It was a livelier luncheon than you might expect.
In a forum before hundreds of business leaders Monday, Albuquerque’s three mayoral candidates clashed over the merits of requiring union membership to get city contracts and whether the Police Department is “out of control.”
Mayor Richard Berry pitched himself as a pragmatic leader who had steered the city through tough economic times. His rivals – Pete Dinelli and Paul Heh – repeatedly slammed his leadership and offered themselves as welcome alternatives.
Heh was particularly aggressive. Toward the end of the forum, he at one point shouted at the audience and called one of Berry’s answers “bullshit.”
Election Day is Oct. 8. If no one gets 50 percent of the vote, a runoff with the top two candidates will be held in November.
The forum was sponsored by NAIOP, the local commercial real-estate development association, and the crowd was mostly friendly to Berry.
One audience member took the microphone to ask the candidates a question, only to declare that, although he usually contributes financially to Berry’s campaigns, he won’t have to this time, presumably because the challengers are so weak.
Other audience members had real questions. Roxanne Rivera-Wiest, president of Associated Builders and Contractors of New Mexico, asked the candidates whether they support or oppose “mandated project labor agreements” on city construction projects.
Dinelli was the only candidate in favor of them. He said the business community shouldn’t be afraid of the agreements, or of working with unions in general.
Berry said he “absolutely opposed” agreements requiring union membership among crews working on construction projects. He used to work in the construction industry.
Forcing “unionism on people to be able to work in this town is insane,” Berry said.
But Dinelli said project labor agreements would “make sure that we get a project that’s built at a fair wage and also assure quality … . It hasn’t hurt the city of Santa Fe. I don’t think it’s going to hurt the city of Albuquerque.”
Dinelli didn’t mention that Santa Fe repealed its project labor agreement ordinance before having completed any projects under it.
Heh drew snickers from the audience when he said project labor agreements conflict with state regulations because “this is a right-to-work state.”
New Mexico is not such a state. Right-to-work laws typically prohibit the requirement of union membership as a condition of employment.
Heh said he believes the agreements increase cost but help get projects “done faster and better,” although he said he wouldn’t support them because they conflict with state law.
On public safety, Dinelli said Albuquerque has a reputation as a violent city, which is a barrier to business recruitment.

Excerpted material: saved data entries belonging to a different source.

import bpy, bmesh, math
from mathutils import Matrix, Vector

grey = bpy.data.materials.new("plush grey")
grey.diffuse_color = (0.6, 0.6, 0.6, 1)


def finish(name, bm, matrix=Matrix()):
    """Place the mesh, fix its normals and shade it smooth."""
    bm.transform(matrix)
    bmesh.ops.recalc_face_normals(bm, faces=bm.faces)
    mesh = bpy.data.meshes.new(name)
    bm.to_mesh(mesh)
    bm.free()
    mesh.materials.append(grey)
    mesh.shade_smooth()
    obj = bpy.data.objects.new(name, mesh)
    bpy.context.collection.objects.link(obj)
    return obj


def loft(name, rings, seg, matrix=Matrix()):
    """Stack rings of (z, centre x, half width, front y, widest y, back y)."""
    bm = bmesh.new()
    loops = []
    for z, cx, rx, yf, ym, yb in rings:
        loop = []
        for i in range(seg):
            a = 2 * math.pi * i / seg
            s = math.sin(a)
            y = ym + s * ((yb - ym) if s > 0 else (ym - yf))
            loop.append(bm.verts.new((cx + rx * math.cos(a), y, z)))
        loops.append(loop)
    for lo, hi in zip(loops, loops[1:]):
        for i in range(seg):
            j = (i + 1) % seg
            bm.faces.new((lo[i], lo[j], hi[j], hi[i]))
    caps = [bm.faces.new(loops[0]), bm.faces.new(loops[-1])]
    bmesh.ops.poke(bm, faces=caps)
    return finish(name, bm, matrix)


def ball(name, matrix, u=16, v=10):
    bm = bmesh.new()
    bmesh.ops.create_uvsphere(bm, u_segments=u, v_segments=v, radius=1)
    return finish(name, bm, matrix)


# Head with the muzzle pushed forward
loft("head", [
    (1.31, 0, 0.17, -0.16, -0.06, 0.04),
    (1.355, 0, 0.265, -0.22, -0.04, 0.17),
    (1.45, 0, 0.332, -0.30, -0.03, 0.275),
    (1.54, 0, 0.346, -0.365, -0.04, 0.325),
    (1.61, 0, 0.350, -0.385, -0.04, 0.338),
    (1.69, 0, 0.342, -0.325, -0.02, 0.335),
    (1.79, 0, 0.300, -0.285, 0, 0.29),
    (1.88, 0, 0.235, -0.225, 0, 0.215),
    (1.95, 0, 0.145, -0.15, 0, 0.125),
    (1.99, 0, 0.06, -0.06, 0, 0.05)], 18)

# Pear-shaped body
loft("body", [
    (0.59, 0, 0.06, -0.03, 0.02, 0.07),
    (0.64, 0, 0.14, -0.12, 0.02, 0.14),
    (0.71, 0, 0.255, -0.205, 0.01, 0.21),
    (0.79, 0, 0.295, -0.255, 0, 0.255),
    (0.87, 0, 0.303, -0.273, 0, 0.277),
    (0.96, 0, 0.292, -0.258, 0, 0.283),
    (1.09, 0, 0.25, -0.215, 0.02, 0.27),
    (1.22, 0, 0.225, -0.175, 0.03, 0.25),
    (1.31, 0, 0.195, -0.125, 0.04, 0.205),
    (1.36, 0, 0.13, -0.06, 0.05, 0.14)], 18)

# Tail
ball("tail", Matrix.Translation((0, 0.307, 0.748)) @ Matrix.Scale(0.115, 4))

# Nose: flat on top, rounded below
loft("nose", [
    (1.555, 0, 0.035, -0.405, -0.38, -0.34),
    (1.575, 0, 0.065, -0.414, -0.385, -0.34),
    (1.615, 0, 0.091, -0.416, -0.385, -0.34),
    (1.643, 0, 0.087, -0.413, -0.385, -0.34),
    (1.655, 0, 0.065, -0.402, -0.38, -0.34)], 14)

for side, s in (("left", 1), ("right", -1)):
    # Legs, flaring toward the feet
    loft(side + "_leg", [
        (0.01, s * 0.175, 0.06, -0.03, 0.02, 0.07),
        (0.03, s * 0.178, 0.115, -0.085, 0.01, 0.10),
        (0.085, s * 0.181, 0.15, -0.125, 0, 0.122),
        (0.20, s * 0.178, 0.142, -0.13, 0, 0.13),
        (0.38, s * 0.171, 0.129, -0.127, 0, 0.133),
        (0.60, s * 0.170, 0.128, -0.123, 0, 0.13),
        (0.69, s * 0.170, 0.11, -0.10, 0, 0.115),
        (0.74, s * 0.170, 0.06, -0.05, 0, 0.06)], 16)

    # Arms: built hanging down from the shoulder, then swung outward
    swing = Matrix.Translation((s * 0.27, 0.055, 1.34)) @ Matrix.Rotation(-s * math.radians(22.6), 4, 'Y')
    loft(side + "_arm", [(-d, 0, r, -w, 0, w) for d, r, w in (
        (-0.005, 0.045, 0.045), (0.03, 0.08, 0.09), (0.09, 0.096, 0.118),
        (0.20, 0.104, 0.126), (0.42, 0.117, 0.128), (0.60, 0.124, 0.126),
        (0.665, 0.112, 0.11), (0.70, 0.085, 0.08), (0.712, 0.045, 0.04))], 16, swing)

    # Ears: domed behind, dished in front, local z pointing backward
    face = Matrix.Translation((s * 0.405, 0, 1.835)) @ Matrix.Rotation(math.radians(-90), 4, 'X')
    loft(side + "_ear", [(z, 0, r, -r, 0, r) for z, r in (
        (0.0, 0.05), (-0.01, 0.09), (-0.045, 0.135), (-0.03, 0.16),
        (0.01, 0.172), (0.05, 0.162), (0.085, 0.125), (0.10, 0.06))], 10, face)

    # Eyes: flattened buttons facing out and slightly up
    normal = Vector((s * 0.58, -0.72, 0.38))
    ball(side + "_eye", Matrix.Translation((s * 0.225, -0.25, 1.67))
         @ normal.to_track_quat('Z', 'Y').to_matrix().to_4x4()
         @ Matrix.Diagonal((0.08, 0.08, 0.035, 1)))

“We have a police department that’s totally out of control,” he said.
Heh noted that the U.S. Department of Justice is investigating whether APD has a pattern of violating people’s civil rights, specifically through the use of force.

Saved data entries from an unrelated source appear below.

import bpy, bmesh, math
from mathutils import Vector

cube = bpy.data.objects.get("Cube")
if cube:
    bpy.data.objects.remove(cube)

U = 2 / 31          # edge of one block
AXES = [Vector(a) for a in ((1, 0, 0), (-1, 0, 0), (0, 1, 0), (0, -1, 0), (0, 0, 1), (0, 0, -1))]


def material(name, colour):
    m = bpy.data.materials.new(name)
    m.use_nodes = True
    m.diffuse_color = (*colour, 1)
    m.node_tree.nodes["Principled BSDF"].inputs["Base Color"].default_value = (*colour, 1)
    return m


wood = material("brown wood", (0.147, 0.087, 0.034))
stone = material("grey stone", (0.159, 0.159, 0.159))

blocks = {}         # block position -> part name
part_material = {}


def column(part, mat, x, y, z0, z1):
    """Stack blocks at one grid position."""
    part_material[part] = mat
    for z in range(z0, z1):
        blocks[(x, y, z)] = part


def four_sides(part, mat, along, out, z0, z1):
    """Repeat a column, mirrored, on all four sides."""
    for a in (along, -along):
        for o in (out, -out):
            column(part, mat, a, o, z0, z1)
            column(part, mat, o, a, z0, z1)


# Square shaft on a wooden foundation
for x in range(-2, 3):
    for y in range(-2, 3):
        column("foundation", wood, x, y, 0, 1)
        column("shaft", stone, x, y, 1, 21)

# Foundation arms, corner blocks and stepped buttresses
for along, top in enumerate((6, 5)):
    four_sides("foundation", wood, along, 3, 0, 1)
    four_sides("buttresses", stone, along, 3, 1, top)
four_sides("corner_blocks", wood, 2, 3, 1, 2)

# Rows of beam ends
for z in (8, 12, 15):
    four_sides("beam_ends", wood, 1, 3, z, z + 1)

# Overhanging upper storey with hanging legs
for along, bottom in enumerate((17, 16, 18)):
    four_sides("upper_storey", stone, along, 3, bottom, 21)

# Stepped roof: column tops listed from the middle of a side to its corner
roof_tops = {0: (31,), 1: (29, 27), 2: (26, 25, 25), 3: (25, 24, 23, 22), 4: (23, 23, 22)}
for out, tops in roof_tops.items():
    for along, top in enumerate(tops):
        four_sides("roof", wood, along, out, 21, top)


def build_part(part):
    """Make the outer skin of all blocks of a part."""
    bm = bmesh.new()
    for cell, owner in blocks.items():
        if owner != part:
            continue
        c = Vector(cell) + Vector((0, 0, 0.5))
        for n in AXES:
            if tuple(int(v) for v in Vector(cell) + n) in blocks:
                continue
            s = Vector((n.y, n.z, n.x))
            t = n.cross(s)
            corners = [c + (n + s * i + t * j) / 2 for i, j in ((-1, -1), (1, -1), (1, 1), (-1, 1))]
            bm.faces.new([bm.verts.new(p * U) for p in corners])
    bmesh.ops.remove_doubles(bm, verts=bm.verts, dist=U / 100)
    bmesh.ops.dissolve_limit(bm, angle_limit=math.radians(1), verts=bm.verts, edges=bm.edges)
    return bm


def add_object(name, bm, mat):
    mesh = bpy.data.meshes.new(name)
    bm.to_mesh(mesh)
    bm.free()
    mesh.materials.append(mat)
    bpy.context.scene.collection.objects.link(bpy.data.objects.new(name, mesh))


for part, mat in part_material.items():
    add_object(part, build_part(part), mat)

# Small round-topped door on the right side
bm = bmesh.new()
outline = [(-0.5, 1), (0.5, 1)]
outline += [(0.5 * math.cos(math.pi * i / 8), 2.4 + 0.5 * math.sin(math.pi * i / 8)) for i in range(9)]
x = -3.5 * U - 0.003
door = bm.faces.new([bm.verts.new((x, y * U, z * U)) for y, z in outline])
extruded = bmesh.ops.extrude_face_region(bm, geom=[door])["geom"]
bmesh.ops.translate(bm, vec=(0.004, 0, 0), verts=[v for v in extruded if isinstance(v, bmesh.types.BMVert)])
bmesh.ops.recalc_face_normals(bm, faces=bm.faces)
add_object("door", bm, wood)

Berry defended the police department. The city, he said, has enjoyed its three lowest annual crime rates in 20 years during his tenure.

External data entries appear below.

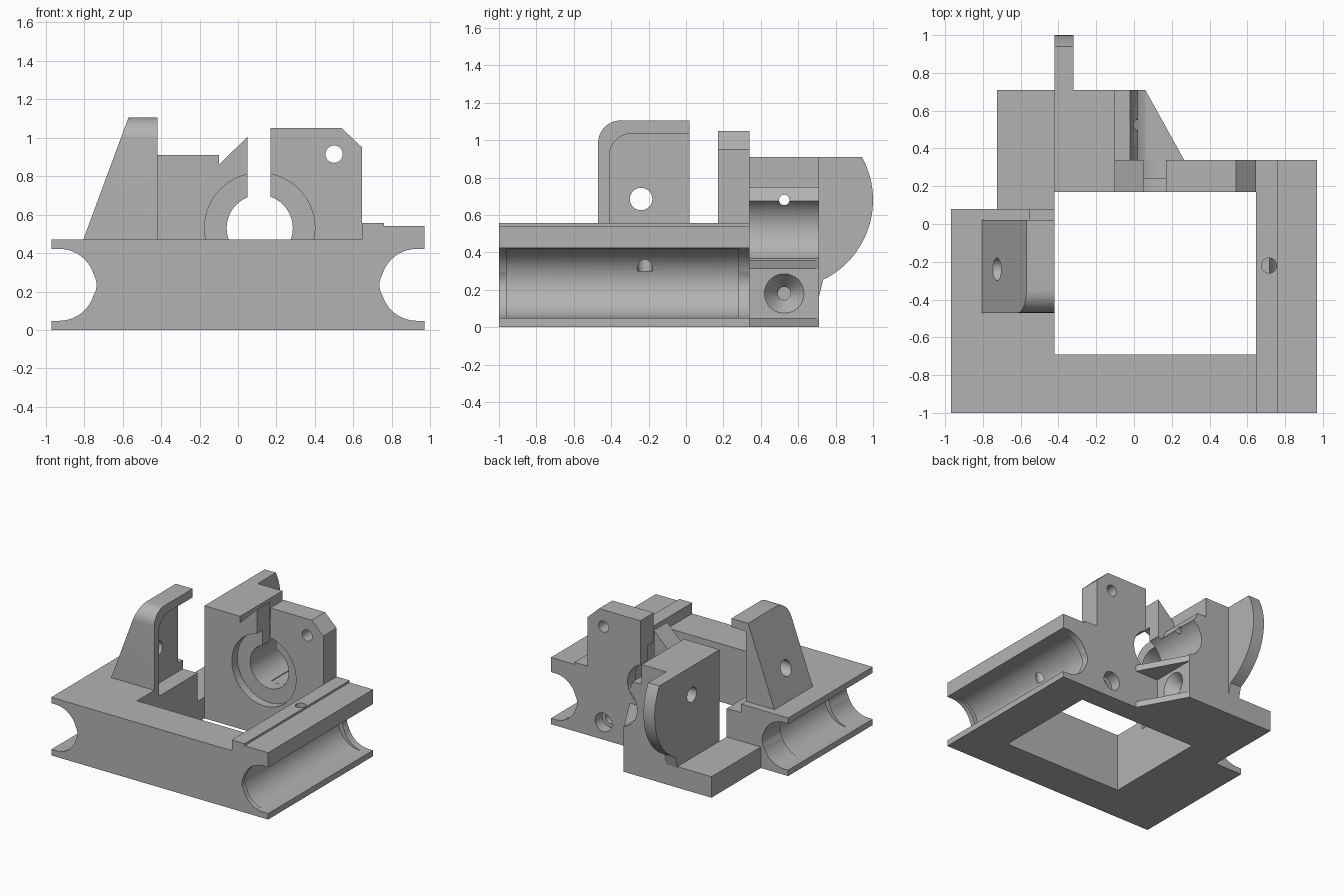
import bpy, bmesh, math
from mathutils import Vector

cube = bpy.data.objects.get("Cube")
if cube:
    bpy.data.objects.remove(cube, do_unlink=True)

grey = bpy.data.materials.new("plain grey")
grey.use_nodes = True
COLOUR = (0.45, 0.45, 0.45, 1)
grey.diffuse_color = COLOUR
grey.node_tree.nodes["Principled BSDF"].inputs["Base Color"].default_value = COLOUR

# Maps (profile u, profile v, depth) to model axes for each extrusion axis
AXES = {"x": lambda u, v, d: (d, u, v),
        "y": lambda u, v, d: (u, d, v),
        "z": lambda u, v, d: (u, v, d)}


def prism(name, axis, profile, start, end):
    """Extrude a closed profile along an axis."""
    bm = bmesh.new()
    rings = [[bm.verts.new(AXES[axis](u, v, d)) for u, v in profile] for d in (start, end)]
    n = len(profile)
    bm.faces.new(rings[0])
    bm.faces.new(rings[1])
    for i in range(n):
        j = (i + 1) % n
        bm.faces.new((rings[0][i], rings[0][j], rings[1][j], rings[1][i]))
    bmesh.ops.recalc_face_normals(bm, faces=bm.faces)
    mesh = bpy.data.meshes.new(name)
    bm.to_mesh(mesh)
    bm.free()
    mesh.materials.append(grey)
    obj = bpy.data.objects.new(name, mesh)
    bpy.context.collection.objects.link(obj)
    return obj


def arc(cu, cv, r, a0, a1, steps=24):
    angles = [math.radians(a0 + (a1 - a0) * i / steps) for i in range(steps + 1)]
    return [(cu + r * math.cos(a), cv + r * math.sin(a)) for a in angles]


def rect(u0, u1, v0, v1):
    return [(u0, v0), (u1, v0), (u1, v1), (u0, v1)]


def box(name, x0, x1, y0, y1, z0, z1):
    return prism(name, "z", rect(x0, x1, y0, y1), z0, z1)


def rod(axis, u, v, r, start, end, steps=48):
    return prism("cutter", axis, arc(u, v, r, 0, 360, steps)[:-1], start, end)


def combine(obj, other, operation="DIFFERENCE"):
    """Apply a boolean and discard the second object."""
    other.hide_render = True
    bpy.context.view_layer.objects.active = obj
    mod = obj.modifiers.new("boolean", "BOOLEAN")
    mod.operation = operation
    mod.solver = "EXACT"
    mod.object = other
    bpy.ops.object.modifier_apply(modifier=mod.name)
    bpy.data.objects.remove(other, do_unlink=True)


def bearing_channel(obj, side, y0, y1, pocket0, pocket1):
    """Open side channel with narrow ends, a rod groove and a deeper pocket."""
    def u_shape(cx, r, a, b):
        pts = arc(cx, 0.235, r, 90, 270) + [(1.2, 0.235 - r), (1.2, 0.235 + r)]
        return prism("cutter", "y", [(side * x, z) for x, z in pts], a, b)
    combine(obj, u_shape(0.93, 0.187, y0 - 0.1, y1 + 0.1))
    combine(obj, rod("y", side * 0.84, 0.235, 0.104, y0 - 0.1, y1 + 0.1))
    combine(obj, u_shape(0.89, 0.185, pocket0, pocket1))


# Frame around the square opening
front_bar = box("front_bar", -0.42, 0.645, -1, -0.69, 0, 0.47)

right_rail = prism("right_rail", "y",
                   [(0.645, 0), (0.97, 0), (0.97, 0.54), (0.76, 0.54), (0.76, 0.557), (0.645, 0.557)],
                   -1, 0.34)
bearing_channel(right_rail, 1, -1, 0.34, -0.96, 0.28)
combine(right_rail, rod("z", 0.715, -0.22, 0.04, 0.3, 0.7))

left_rail = box("left_rail", -0.97, -0.42, -1, 0.08, 0, 0.47)
bearing_channel(left_rail, -1, -1, 0.08, -0.77, -0.15)
combine(left_rail, box("cutter", -0.55, -0.3, -0.41, 0.2, 0.40, 0.6))

# Leaning end-stop tower, hollowed from the inner side
tower = prism("tower", "y", [(-0.805, 0.47), (-0.42, 0.47), (-0.42, 1.105), (-0.57, 1.105)], -0.47, 0.02)
outline = [(0.1, 0.4), (0.1, 1.105)] + arc(-0.35, 0.985, 0.12, 90, 180, 10) + [(-0.47, 0.4)]
combine(tower, prism("cutter", "x", outline, -1, -0.2), "INTERSECT")
hollow = [(0.1, 0.4), (0.1, 1.035)] + arc(-0.29, 0.915, 0.12, 90, 180, 10) + [(-0.41, 0.4)]
combine(tower, prism("cutter", "x", hollow, -0.55, -0.2))
combine(tower, rod("x", -0.24, 0.685, 0.06, -1, 0))

# Motor plate with stepped bore, slot and screw holes
motor_plate = prism("motor_plate", "y",
                    [(-0.42, 0), (0.645, 0), (0.645, 0.95), (0.54, 1.05), (0.11, 1.05),
                     (0.05, 1.005), (-0.1, 0.86), (-0.1, 0.91), (-0.42, 0.91)], 0.17, 0.34)
combine(motor_plate, rod("y", 0.113, 0.53, 0.172, 0, 0.5, 64))
combine(motor_plate, rod("y", 0.113, 0.53, 0.287, 0, 0.24, 64))
combine(motor_plate, box("cutter", 0.05, 0.17, 0, 0.5, 0.53, 1.3))
combine(motor_plate, rod("y", 0.5, 0.915, 0.045, 0, 0.5))
combine(motor_plate, rod("y", 0.5, 0.14, 0.045, 0, 0.5))
combine(motor_plate, rod("y", 0.5, 0.14, 0.075, 0.25, 0.5))

# Feed block behind the plate
feed_block = prism("feed_block", "y",
                   [(-0.42, 0), (0.06, 0), (0.06, 0.36), (0.06, 0.6), (0.035, 0.66), (0.0, 0.70),
                    (-0.02, 0.75), (-0.1, 0.75), (-0.1, 0.91), (-0.42, 0.91)], 0.34, 0.71)
combine(feed_block, rod("y", 0.113, 0.53, 0.172, 0, 1, 64))
combine(feed_block, rod("x", 0.525, 0.68, 0.028, -1, 0.5))
combine(feed_block, rod("x", 0.525, 0.68, 0.06, -1, -0.3))
combine(feed_block, rod("x", 0.525, 0.18, 0.035, -0.2, 0.2))

# Conical seat in the side of the feed block
bm = bmesh.new()
bmesh.ops.create_cone(bm, cap_ends=True, segments=48, radius1=0.03, radius2=0.107, depth=0.1)
bmesh.ops.rotate(bm, verts=bm.verts, cent=(0, 0, 0),
                 matrix=Vector((0, 0, 1)).rotation_difference(Vector((1, 0, 0))).to_matrix())
bmesh.ops.translate(bm, verts=bm.verts, vec=(0.012, 0.525, 0.18))
cone_mesh = bpy.data.meshes.new("cutter")
bm.to_mesh(cone_mesh)
bm.free()
cone_mesh.materials.append(grey)
cone = bpy.data.objects.new("cutter", cone_mesh)
bpy.context.collection.objects.link(cone)
combine(feed_block, cone)

# Triangular gussets between feed block and plate
for name, z0, z1 in (("lower_gusset", 0, 0.05), ("upper_gusset", 0.31, 0.36)):
    prism(name, "z", [(0.06, 0.34), (0.265, 0.34), (0.06, 0.71)], z0, z1)

# Curved fin at the back and low shelf at the side
prism("back_fin", "x", [(0.71, 0.16), (0.71, 0.91)] + arc(0.525, 0.68, 0.475, 29, -64, 32),
      -0.42, -0.32)
box("side_shelf", -0.725, -0.42, 0.08, 0.71, 0, 0.17)

# Smooth round surfaces, keep edges crisp
bpy.ops.object.select_all(action="DESELECT")
for obj in bpy.context.collection.objects:
    if obj.type == "MESH" and grey.name in obj.data.materials:
        obj.select_set(True)
        bpy.context.view_layer.objects.active = obj
bpy.ops.object.shade_smooth_by_angle(angle=math.radians(30))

“I will stand up today and say, `I am proud of my Police Department and the men and women who serve,'” Berry said.
That triggered an angry response from Heh.
“Folks, my head’s ready to about explode,” he said. “Seriously, I was a cop for 25 years and the mayor wants to say that the crime rate is going down? Ask a cop that works the streets!”
Heh added: “I have to call bullshit, mayor. I don’t know any other way to say it.”
The crime rate did inch upward in 2012, though it’s still lower than when Berry took office in late 2009.
The candidates covered familiar ground during much of the hourlong forum, held in a ballroom at the Albuquerque Marriott on Louisiana NE.
Dinelli, a Democrat, often referred to Berry as the “Republican” mayor. He pointed to his own experience as a prosecutor, deputy city attorney and city chief public safety officer as evidence that he knows how to make government work and solve problems.
Dinelli also repeatedly referred to his own economic plan, which he said would involve a $1.5 billion investment in projects, creating jobs without raising taxes. He didn’t go into details during the forum.
He also pointed out that he was using public financing so he would not be beholden to anyone.
“I haven’t solicited any contributions from contractors in this room,” Dinelli said.
Heh, a Republican and retired police sergeant, said he didn’t have the backing of a political party because he isn’t a politician, unlike the other candidates. As for financing, he said he was running a grass-roots campaign that wouldn’t rely on donations from people who could barely afford it.
He would bring real change to City Hall, he said.
Berry, also a Republican, said he was honored to serve as mayor and that the city has a bright future.
“I don’t think I want to live in these gentlemen’s world – where everything is broken, where everything’s on a downward spiral, a cloud for every silver lining,” he said.